During its inception, the internet was seen as a vital instrument for democracy and equality. In 2020, amidst a global pandemic and racial inequalities that are very much still alive, it is time to ask: Whose stories are told and who is telling these stories on the internet? And how do Artificial Intelligence, Algorithms and Bots shape our view of the world and perpetuate racisms? This is where the new Goethe-Institut project “Decolonise The Internet” sees its core.
Wikipedia Competition: Editing & TranslatingAfter a successful kick-off with an Edit-A-Thon, we are now organizing a Wikipedia competition: we are looking for the best new articles and translations with African content on the wikipedia! You could either translate an already existing English article into one of the South African languages present on the Wikipedia* or create a completely new article in these languages. The best articles and translations stand a chance to win a brand-new laptop or tablet!
We are hoping to increase the amount of articles in African languages and on African topics written by Africans on the Wikipedia. The articles can be about anything related to Africa - from a topic like lobola practices in Southern Africa or the “Urban Zulu” album by the late Busi Mhlongo to forgotten figures of the struggle, it is up to you and your interests.
An independent jury of experienced Wikipedians will judge the entries on the following: Word count (minimum of 100 words), Presence of links to other pages and info box, Use of references and correct categorisation.
Let’s work together on making the internet a more equal and representative place!
The competition will take place from 27 July to 15 August. To register, please fill in the form found here. Deadline for registration is 8th of August!
*At the moment, the available South African languages on the Wikipedia are Afrikaans, isiXhosa, isiZulu, seSotho, seSotho sa leboa, seTswana, siSwati, tshiVenda and xiTsonga.
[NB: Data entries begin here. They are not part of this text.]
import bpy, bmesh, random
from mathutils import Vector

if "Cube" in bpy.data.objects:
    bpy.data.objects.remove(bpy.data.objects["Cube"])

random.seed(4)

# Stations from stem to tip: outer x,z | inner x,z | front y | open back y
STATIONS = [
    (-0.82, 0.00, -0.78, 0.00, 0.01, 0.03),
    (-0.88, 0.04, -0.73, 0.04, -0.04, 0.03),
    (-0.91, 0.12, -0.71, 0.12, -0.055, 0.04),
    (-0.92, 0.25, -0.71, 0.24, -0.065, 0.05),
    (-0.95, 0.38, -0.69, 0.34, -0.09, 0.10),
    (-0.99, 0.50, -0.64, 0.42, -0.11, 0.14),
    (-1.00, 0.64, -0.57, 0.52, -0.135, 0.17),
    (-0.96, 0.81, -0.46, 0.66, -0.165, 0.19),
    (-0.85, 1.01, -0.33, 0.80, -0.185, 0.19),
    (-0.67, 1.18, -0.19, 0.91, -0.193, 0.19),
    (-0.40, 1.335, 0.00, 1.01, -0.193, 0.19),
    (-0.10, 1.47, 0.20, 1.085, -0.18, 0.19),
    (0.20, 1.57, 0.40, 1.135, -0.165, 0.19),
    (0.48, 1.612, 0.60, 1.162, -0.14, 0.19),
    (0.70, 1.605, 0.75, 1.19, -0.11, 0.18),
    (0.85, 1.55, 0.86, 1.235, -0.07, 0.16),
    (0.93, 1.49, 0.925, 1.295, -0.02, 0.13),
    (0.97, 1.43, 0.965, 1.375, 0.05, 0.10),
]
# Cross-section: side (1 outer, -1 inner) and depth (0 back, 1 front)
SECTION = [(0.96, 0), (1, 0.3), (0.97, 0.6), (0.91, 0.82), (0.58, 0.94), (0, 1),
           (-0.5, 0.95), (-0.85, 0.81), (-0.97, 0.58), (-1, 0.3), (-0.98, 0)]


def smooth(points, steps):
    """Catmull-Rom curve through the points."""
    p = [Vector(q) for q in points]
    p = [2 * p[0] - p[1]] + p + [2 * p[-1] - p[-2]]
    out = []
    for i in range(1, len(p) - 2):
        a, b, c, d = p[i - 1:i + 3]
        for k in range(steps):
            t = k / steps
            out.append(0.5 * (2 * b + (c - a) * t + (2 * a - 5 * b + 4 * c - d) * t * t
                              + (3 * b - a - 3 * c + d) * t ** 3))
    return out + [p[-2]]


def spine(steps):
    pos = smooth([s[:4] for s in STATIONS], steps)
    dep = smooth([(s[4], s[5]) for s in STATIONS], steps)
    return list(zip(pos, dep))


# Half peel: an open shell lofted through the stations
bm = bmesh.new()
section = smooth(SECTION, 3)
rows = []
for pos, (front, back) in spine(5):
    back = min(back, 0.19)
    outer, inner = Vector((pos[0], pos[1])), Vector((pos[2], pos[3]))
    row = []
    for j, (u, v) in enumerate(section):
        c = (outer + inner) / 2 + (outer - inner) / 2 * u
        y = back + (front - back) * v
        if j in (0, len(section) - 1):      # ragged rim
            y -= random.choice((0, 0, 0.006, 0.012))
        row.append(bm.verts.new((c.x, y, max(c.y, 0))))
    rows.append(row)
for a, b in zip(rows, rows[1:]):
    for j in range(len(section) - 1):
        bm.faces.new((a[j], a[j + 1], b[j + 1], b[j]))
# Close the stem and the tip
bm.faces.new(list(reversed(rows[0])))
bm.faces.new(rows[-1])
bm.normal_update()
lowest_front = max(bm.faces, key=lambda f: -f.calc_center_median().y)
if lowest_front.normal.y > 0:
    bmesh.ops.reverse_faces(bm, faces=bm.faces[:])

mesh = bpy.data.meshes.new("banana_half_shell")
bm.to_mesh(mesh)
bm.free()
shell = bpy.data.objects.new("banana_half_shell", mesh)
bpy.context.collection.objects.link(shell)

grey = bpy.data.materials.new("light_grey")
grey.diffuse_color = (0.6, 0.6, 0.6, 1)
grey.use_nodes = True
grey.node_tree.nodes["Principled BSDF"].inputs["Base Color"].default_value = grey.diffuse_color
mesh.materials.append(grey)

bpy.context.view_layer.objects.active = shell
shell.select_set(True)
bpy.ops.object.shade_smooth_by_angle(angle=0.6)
The Goethe-Institut’s new programme “Decolonise the Internet” focuses on bridging the unequal representation of voices from the Global South on the internet and aims to increase awareness on how AI and algorhythms might perpetuate racisms. The projects takes place in ten different countries in sub-Saharan Africa and has different formats, such as edit-a-thons, podcasts and texts. In South Africa, the Goethe-Instiut has partnered with the WikimediaZA Foundation and Whose Knowledge.